_PROBLEM_
Would you return the lines between the one holding "(length, R_OUT), (length, R_IN)]" and the one holding "# Curved stem: strip", inclusive, and only those, exactly as they stand in the listing below?

_SOURCE DATA_
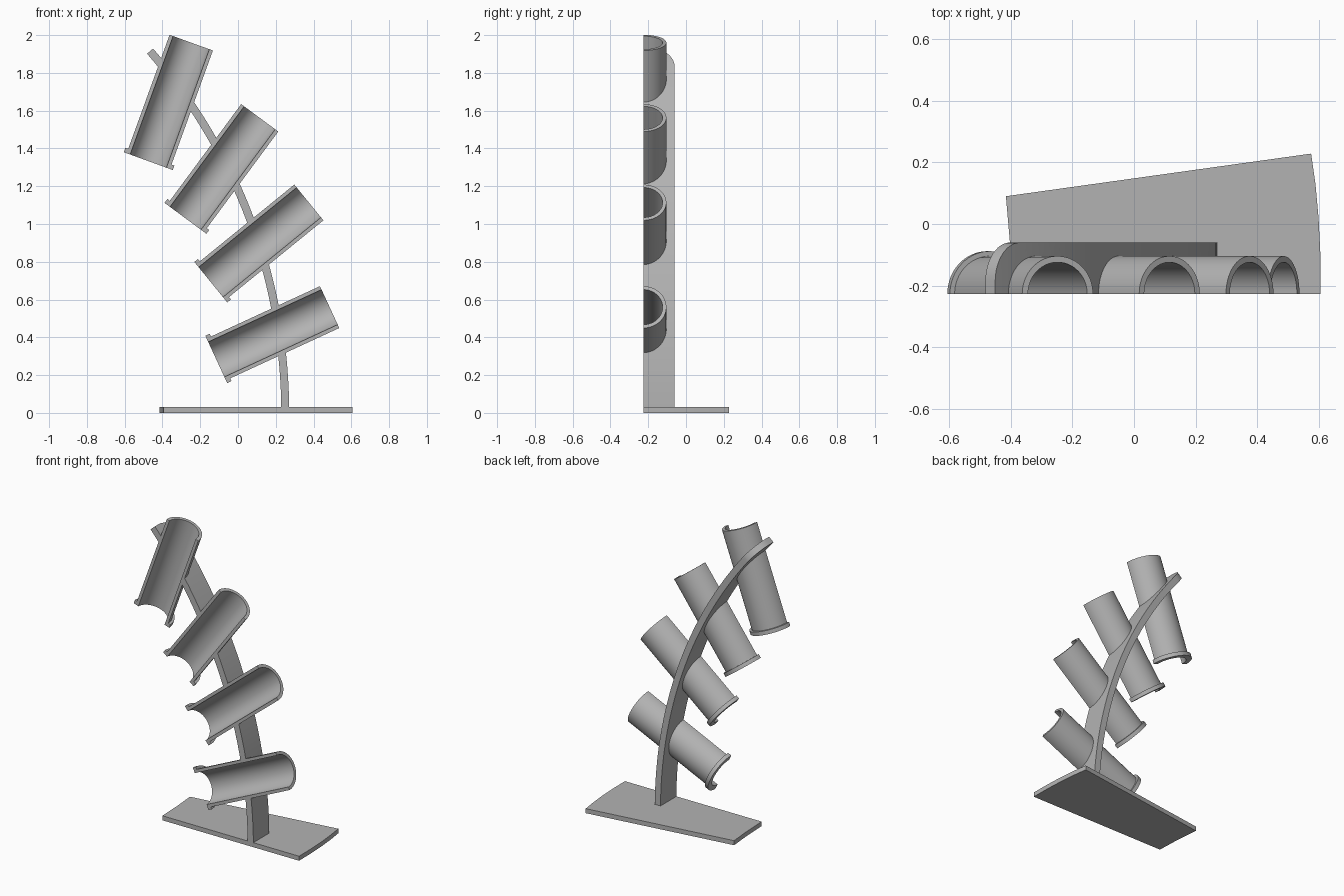
import bpy, bmesh, math
from mathutils import Vector

cube = bpy.data.objects.get("Cube")
if cube:
    bpy.data.objects.remove(cube, do_unlink=True)

FRONT = -0.226           # flat front plane shared by every part
R_IN, R_OUT, R_RIM = 0.102, 0.122, 0.138
RIM = 0.025

grey = bpy.data.materials.new("light grey")
grey.use_nodes = True
colour = (0.45, 0.45, 0.45, 1)
grey.diffuse_color = colour
grey.node_tree.nodes["Principled BSDF"].inputs["Base Color"].default_value = colour


def finish(name, bm, smooth=True):
    bmesh.ops.recalc_face_normals(bm, faces=bm.faces)
    mesh = bpy.data.meshes.new(name)
    bm.to_mesh(mesh)
    bm.free()
    mesh.materials.append(grey)
    obj = bpy.data.objects.new(name, mesh)
    bpy.context.collection.objects.link(obj)
    bpy.ops.object.select_all(action="DESELECT")
    obj.select_set(True)
    bpy.context.view_layer.objects.active = obj
    if smooth:
        bpy.ops.object.shade_smooth_by_angle(angle=math.radians(30))
    return obj


def loft(rings, bm):
    """Bridge closed rings of points and cap both ends."""
    loops = [[bm.verts.new(p) for p in ring] for ring in rings]
    n = len(loops[0])
    for a, b in zip(loops, loops[1:]):
        for i in range(n):
            j = (i + 1) % n
            bm.faces.new((a[i], a[j], b[j], b[i]))
    bm.faces.new(loops[0])
    bm.faces.new(loops[-1])


# Half-tube holders: lower end and upper end of each axis, as (x, z)
HOLDERS = [
    ((-0.115, 0.283), (0.485, 0.56)),
    ((-0.144, 0.692), (0.375, 1.114)),
    ((-0.278, 1.03), (0.115, 1.562)),
    ((-0.475, 1.333), (-0.2475, 1.96)),
]


def half_tube(name, low, high, profile, steps=32, start=0.0, sweep=math.pi):
    a = Vector((low[0], FRONT, low[1]))
    axis = (Vector((high[0], FRONT, high[1])) - a).normalized()
    side = Vector((axis.z, 0, -axis.x))
    back = Vector((0, 1, 0))
    bm = bmesh.new()
    rings = []
    for i in range(steps + 1):
        t = start + sweep * i / steps
        out = side * math.cos(t) + back * math.sin(t)
        rings.append([a + axis * s + out * r for s, r in profile])
    loft(rings, bm)
    return finish(name, bm)


def cutter(name, low, high, length):
    """Solid cylinder that clears the stem out of a holder."""
    a = Vector((low[0], FRONT, low[1]))
    axis = (Vector((high[0], FRONT, high[1])) - a).normalized()
    bm = bmesh.new()
    bmesh.ops.create_cone(bm, cap_ends=True, segments=64, radius1=R_OUT - 0.004,
                          radius2=R_OUT - 0.004, depth=length)
    obj = finish(name, bm, smooth=False)
    obj.rotation_euler = axis.to_track_quat("Z", "Y").to_euler()
    obj.location = a + axis * length / 2
    obj.hide_render = True
    return obj


cutters = []
for k, (low, high) in enumerate(HOLDERS, 1):
    length = (Vector(high) - Vector(low)).length
    profile = [(0, R_IN), (0, R_RIM), (RIM, R_RIM), (RIM, R_OUT),
               (length, R_OUT), (length, R_IN)]
    half_tube(f"holder_{k}", low, high, profile)
    cutters.append(cutter(f"holder_cutter_{k}", low, high, length))

# Curved stem: strip along a circular arc, its rear top corner rounded off
ARC, HALF, BACK, CORNER, FOOT = 2.92, 0.021, -0.06, 0.125, 0.25
END = math.asin(1.915 / ARC)
angles = [END * 0.95 * i / 32 for i in range(33)]
angles += [END - CORNER / ARC * (1 - math.sin(math.pi / 2 * i / 12)) for i in range(13)]
rings = []
for t in sorted(angles):
    over = max(0, CORNER - (END - t) * ARC)
    y = BACK - CORNER + math.sqrt(max(0, CORNER ** 2 - over ** 2))
    section = [(-HALF, FRONT), (HALF, FRONT), (HALF, y), (-HALF, y)]
    rings.append([Vector((FOOT - ARC + (ARC + d) * math.cos(t), yy,
                          (ARC + d) * math.sin(t))) for d, yy in section])
bm = bmesh.new()
loft(rings, bm)
stem = finish("stem", bm)
for c in cutters:
    mod = stem.modifiers.new("clear_" + c.name, "BOOLEAN")
    mod.operation = "DIFFERENCE"
    mod.solver = "EXACT"
    mod.object = c
bpy.context.view_layer.objects.active = stem
for name in [m.name for m in stem.modifiers if m.type == "BOOLEAN"]:
    bpy.ops.object.modifier_apply(modifier=name)
for c in cutters:
    bpy.data.objects.remove(c, do_unlink=True)

# Base plate: tapered plan with a gently bowed right edge
outline = [(-0.395, FRONT), (0.605, FRONT), (0.604, -0.1), (0.598, 0.02),
           (0.588, 0.13), (0.574, 0.228), (-0.415, 0.09), (-0.402, -0.06)]
bm = bmesh.new()
loft([[Vector((x, y, z)) for x, y in outline] for z in (0, 0.03)], bm)
finish("base", bm)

_FINISHED TASK_
               (length, R_OUT), (length, R_IN)]
    half_tube(f"holder_{k}", low, high, profile)
    cutters.append(cutter(f"holder_cutter_{k}", low, high, length))

# Curved stem: strip along a circular arc, its rear top corner rounded off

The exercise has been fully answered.